### Assignment
For every entry that follows, return the words exactly and omit any picture.

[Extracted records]
Content starts
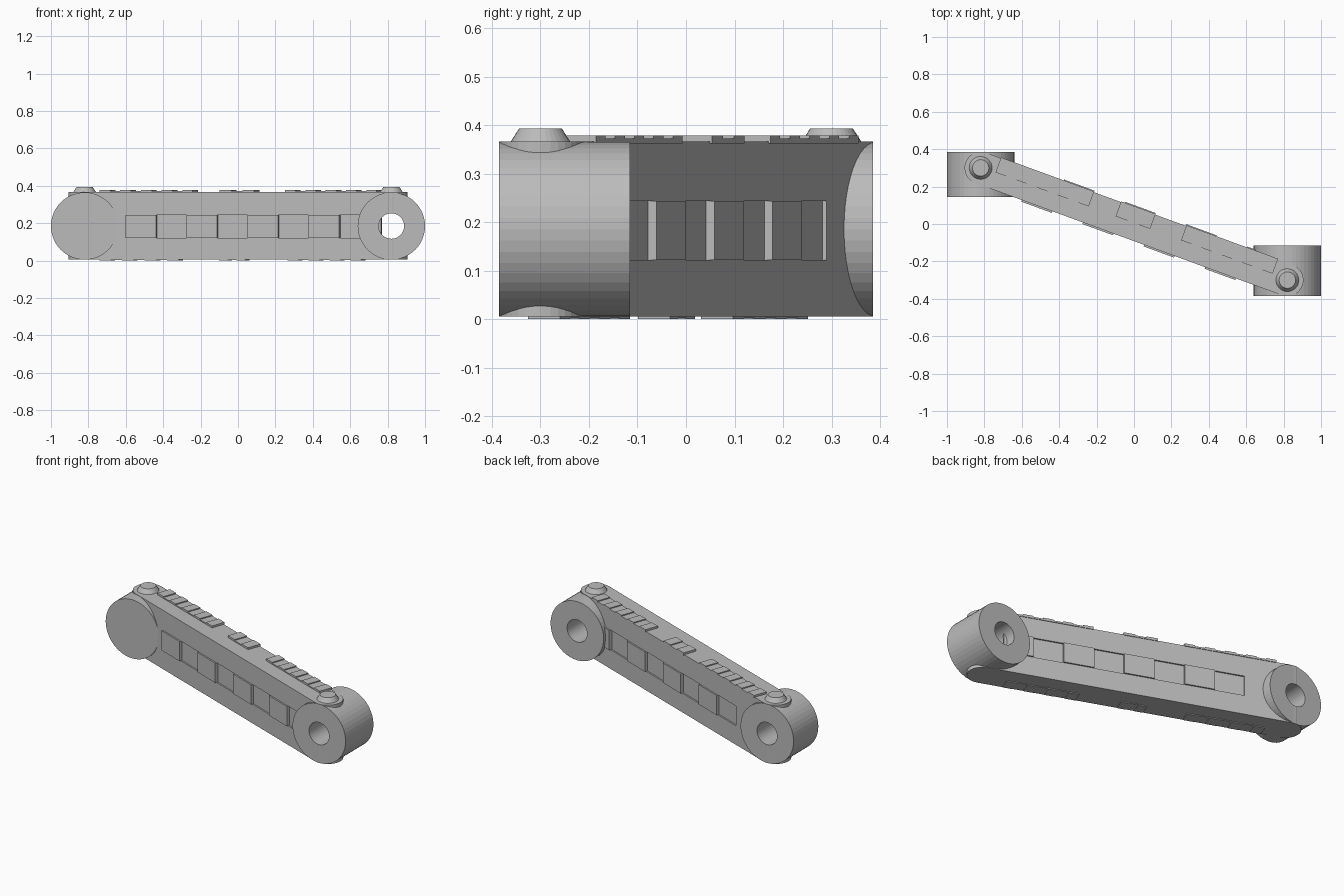
import bpy, bmesh, math
from mathutils import Matrix, Vector

if "Cube" in bpy.data.objects:
    bpy.data.objects.remove(bpy.data.objects["Cube"], do_unlink=True)

grey = bpy.data.materials.new("plain grey")
grey.use_nodes = True
colour = (0.5, 0.5, 0.5, 1)
grey.diffuse_color = colour
grey.node_tree.nodes["Principled BSDF"].inputs["Base Color"].default_value = colour

PIVOT = Vector((0.82, -0.30, 0))          # pin position at the +x end
SLANT = Matrix.Rotation(math.atan2(PIVOT.y, PIVOT.x), 4, "Z")
REACH = PIVOT.length
HALF = 0.086                              # half thickness of the bar
MID = 0.185                               # height of the hub axes
BOTTOM, TOP = 0.005, 0.366


def make(name, bm, matrix=Matrix()):
    bmesh.ops.recalc_face_normals(bm, faces=bm.faces)
    mesh = bpy.data.meshes.new(name)
    bm.to_mesh(mesh)
    bm.free()
    mesh.transform(matrix)
    mesh.materials.append(grey)
    obj = bpy.data.objects.new(name, mesh)
    bpy.context.collection.objects.link(obj)
    return obj


def add_box(bm, lo, hi):
    lo, hi = Vector(lo), Vector(hi)
    place = Matrix.Translation((lo + hi) / 2) @ Matrix.Diagonal((*(hi - lo), 1))
    bmesh.ops.create_cube(bm, size=1, matrix=place)


def hub_cylinder(name, x, y0, y1, radius):
    bm = bmesh.new()
    place = Matrix.Translation((x, (y0 + y1) / 2, MID)) @ Matrix.Rotation(math.pi / 2, 4, "X")
    bmesh.ops.create_cone(bm, cap_ends=True, segments=48, radius1=radius,
                          radius2=radius, depth=y1 - y0, matrix=place)
    return make(name, bm)


def cut(obj, cutter):
    mod = obj.modifiers.new("cut", "BOOLEAN")
    mod.operation, mod.solver, mod.object = "DIFFERENCE", "EXACT", cutter
    graph = bpy.context.evaluated_depsgraph_get()
    mesh = bpy.data.meshes.new_from_object(obj.evaluated_get(graph))
    obj.modifiers.clear()
    obj.data = mesh


# Round-ended slanted bar
bm = bmesh.new()
outline = []
for side, start in ((1, -math.pi / 2), (-1, math.pi / 2)):
    for i in range(17):
        a = start + math.pi * i / 16
        outline.append(bm.verts.new((side * REACH + HALF * math.cos(a), HALF * math.sin(a), BOTTOM)))
face = bm.faces.new(outline)
grown = bmesh.ops.extrude_face_region(bm, geom=[face])["geom"]
bmesh.ops.translate(bm, vec=(0, 0, TOP - BOTTOM),
                    verts=[v for v in grown if isinstance(v, bmesh.types.BMVert)])
bar = make("bar", bm, SLANT)

# Side panels: alternate raised plates and shallow pockets, staggered front to back
START, CELL, STEP = -0.607, 0.174, 0.009
pockets, plates = bmesh.new(), bmesh.new()
for i in range(8):
    s = START + CELL * i
    for side in (-1, 1):
        raised = (i % 2 == 0) == (side < 0)
        if raised:
            ends = sorted((side * (HALF - 0.004), side * (HALF + STEP)))
        else:
            ends = sorted((side * (HALF - STEP), side * (HALF + 0.03)))
        add_box(plates if raised else pockets,
                (s, ends[0], 0.122), (s + CELL, ends[1], 0.243))
make("side_plates", plates, SLANT)
pocket_cutter = make("pocket_cutter", pockets, SLANT)
cut(bar, pocket_cutter)

# End hubs and their bores; the -x bore is blind at the front
left_hub = hub_cylinder("hub_plus_x", PIVOT.x, -0.385, -0.115, 0.18)
right_hub = hub_cylinder("hub_minus_x", -PIVOT.x, 0.145, 0.385, 0.18)
bores = [hub_cylinder("bore_cutter", PIVOT.x, -0.5, 0.1, 0.068),
         hub_cylinder("bore_cutter", -PIVOT.x, 0.16, 0.5, 0.068)]
for hub, bore in zip((left_hub, right_hub), bores):
    cut(hub, bore)
    cut(bar, bore)
for helper in bores + [pocket_cutter]:
    bpy.data.objects.remove(helper, do_unlink=True)

# Tapered pin heads
for name, side in (("pin_plus_x", 1), ("pin_minus_x", -1)):
    bm = bmesh.new()
    place = Matrix.Translation((side * PIVOT.x, side * PIVOT.y, 0.378))
    bmesh.ops.create_cone(bm, cap_ends=True, segments=32, radius1=0.063,
                          radius2=0.044, depth=0.03, matrix=place)
    make(name, bm)


# Rows of tread tiles with alternating heights
def treads(name, groups, y0, y1, base, rise):
    bm = bmesh.new()
    for s0, s1, count in groups:
        step = (s1 - s0) / count
        for i in range(count):
            tip = base + rise * (1 if i % 2 == 0 else 0.5)
            inner = base - rise * 0.3
            add_box(bm, (s0 + i * step, y0, min(inner, tip)),
                    (s0 + (i + 1) * step, y1, max(inner, tip)))
    make(name, bm, SLANT)


treads("top_treads", ((-0.79, -0.26, 9), (-0.106, 0.09, 3), (0.266, 0.787, 9)),
       0.005, 0.09, TOP, 0.012)
treads("bottom_treads", ((-0.76, -0.31, 7), (-0.08, 0.07, 3), (0.31, 0.73, 7)),
       -0.08, -0.01, BOTTOM, -0.005)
Content ends
### The completed task
import bpy, bmesh, math
from mathutils import Matrix, Vector

if "Cube" in bpy.data.objects:
    bpy.data.objects.remove(bpy.data.objects["Cube"], do_unlink=True)

grey = bpy.data.materials.new("plain grey")
grey.use_nodes = True
colour = (0.5, 0.5, 0.5, 1)
grey.diffuse_color = colour
grey.node_tree.nodes["Principled BSDF"].inputs["Base Color"].default_value = colour

PIVOT = Vector((0.82, -0.30, 0))          # pin position at the +x end
SLANT = Matrix.Rotation(math.atan2(PIVOT.y, PIVOT.x), 4, "Z")
REACH = PIVOT.length
HALF = 0.086                              # half thickness of the bar
MID = 0.185                               # height of the hub axes
BOTTOM, TOP = 0.005, 0.366


def make(name, bm, matrix=Matrix()):
    bmesh.ops.recalc_face_normals(bm, faces=bm.faces)
    mesh = bpy.data.meshes.new(name)
    bm.to_mesh(mesh)
    bm.free()
    mesh.transform(matrix)
    mesh.materials.append(grey)
    obj = bpy.data.objects.new(name, mesh)
    bpy.context.collection.objects.link(obj)
    return obj


def add_box(bm, lo, hi):
    lo, hi = Vector(lo), Vector(hi)
    place = Matrix.Translation((lo + hi) / 2) @ Matrix.Diagonal((*(hi - lo), 1))
    bmesh.ops.create_cube(bm, size=1, matrix=place)


def hub_cylinder(name, x, y0, y1, radius):
    bm = bmesh.new()
    place = Matrix.Translation((x, (y0 + y1) / 2, MID)) @ Matrix.Rotation(math.pi / 2, 4, "X")
    bmesh.ops.create_cone(bm, cap_ends=True, segments=48, radius1=radius,
                          radius2=radius, depth=y1 - y0, matrix=place)
    return make(name, bm)


def cut(obj, cutter):
    mod = obj.modifiers.new("cut", "BOOLEAN")
    mod.operation, mod.solver, mod.object = "DIFFERENCE", "EXACT", cutter
    graph = bpy.context.evaluated_depsgraph_get()
    mesh = bpy.data.meshes.new_from_object(obj.evaluated_get(graph))
    obj.modifiers.clear()
    obj.data = mesh


# Round-ended slanted bar
bm = bmesh.new()
outline = []
for side, start in ((1, -math.pi / 2), (-1, math.pi / 2)):
    for i in range(17):
        a = start + math.pi * i / 16
        outline.append(bm.verts.new((side * REACH + HALF * math.cos(a), HALF * math.sin(a), BOTTOM)))
face = bm.faces.new(outline)
grown = bmesh.ops.extrude_face_region(bm, geom=[face])["geom"]
bmesh.ops.translate(bm, vec=(0, 0, TOP - BOTTOM),
                    verts=[v for v in grown if isinstance(v, bmesh.types.BMVert)])
bar = make("bar", bm, SLANT)

# Side panels: alternate raised plates and shallow pockets, staggered front to back
START, CELL, STEP = -0.607, 0.174, 0.009
pockets, plates = bmesh.new(), bmesh.new()
for i in range(8):
    s = START + CELL * i
    for side in (-1, 1):
        raised = (i % 2 == 0) == (side < 0)
        if raised:
            ends = sorted((side * (HALF - 0.004), side * (HALF + STEP)))
        else:
            ends = sorted((side * (HALF - STEP), side * (HALF + 0.03)))
        add_box(plates if raised else pockets,
                (s, ends[0], 0.122), (s + CELL, ends[1], 0.243))
make("side_plates", plates, SLANT)
pocket_cutter = make("pocket_cutter", pockets, SLANT)
cut(bar, pocket_cutter)

# End hubs and their bores; the -x bore is blind at the front
left_hub = hub_cylinder("hub_plus_x", PIVOT.x, -0.385, -0.115, 0.18)
right_hub = hub_cylinder("hub_minus_x", -PIVOT.x, 0.145, 0.385, 0.18)
bores = [hub_cylinder("bore_cutter", PIVOT.x, -0.5, 0.1, 0.068),
         hub_cylinder("bore_cutter", -PIVOT.x, 0.16, 0.5, 0.068)]
for hub, bore in zip((left_hub, right_hub), bores):
    cut(hub, bore)
    cut(bar, bore)
for helper in bores + [pocket_cutter]:
    bpy.data.objects.remove(helper, do_unlink=True)

# Tapered pin heads
for name, side in (("pin_plus_x", 1), ("pin_minus_x", -1)):
    bm = bmesh.new()
    place = Matrix.Translation((side * PIVOT.x, side * PIVOT.y, 0.378))
    bmesh.ops.create_cone(bm, cap_ends=True, segments=32, radius1=0.063,
                          radius2=0.044, depth=0.03, matrix=place)
    make(name, bm)


# Rows of tread tiles with alternating heights
def treads(name, groups, y0, y1, base, rise):
    bm = bmesh.new()
    for s0, s1, count in groups:
        step = (s1 - s0) / count
        for i in range(count):
            tip = base + rise * (1 if i % 2 == 0 else 0.5)
            inner = base - rise * 0.3
            add_box(bm, (s0 + i * step, y0, min(inner, tip)),
                    (s0 + (i + 1) * step, y1, max(inner, tip)))
    make(name, bm, SLANT)


treads("top_treads", ((-0.79, -0.26, 9), (-0.106, 0.09, 3), (0.266, 0.787, 9)),
       0.005, 0.09, TOP, 0.012)
treads("bottom_treads", ((-0.76, -0.31, 7), (-0.08, 0.07, 3), (0.31, 0.73, 7)),
       -0.08, -0.01, BOTTOM, -0.005)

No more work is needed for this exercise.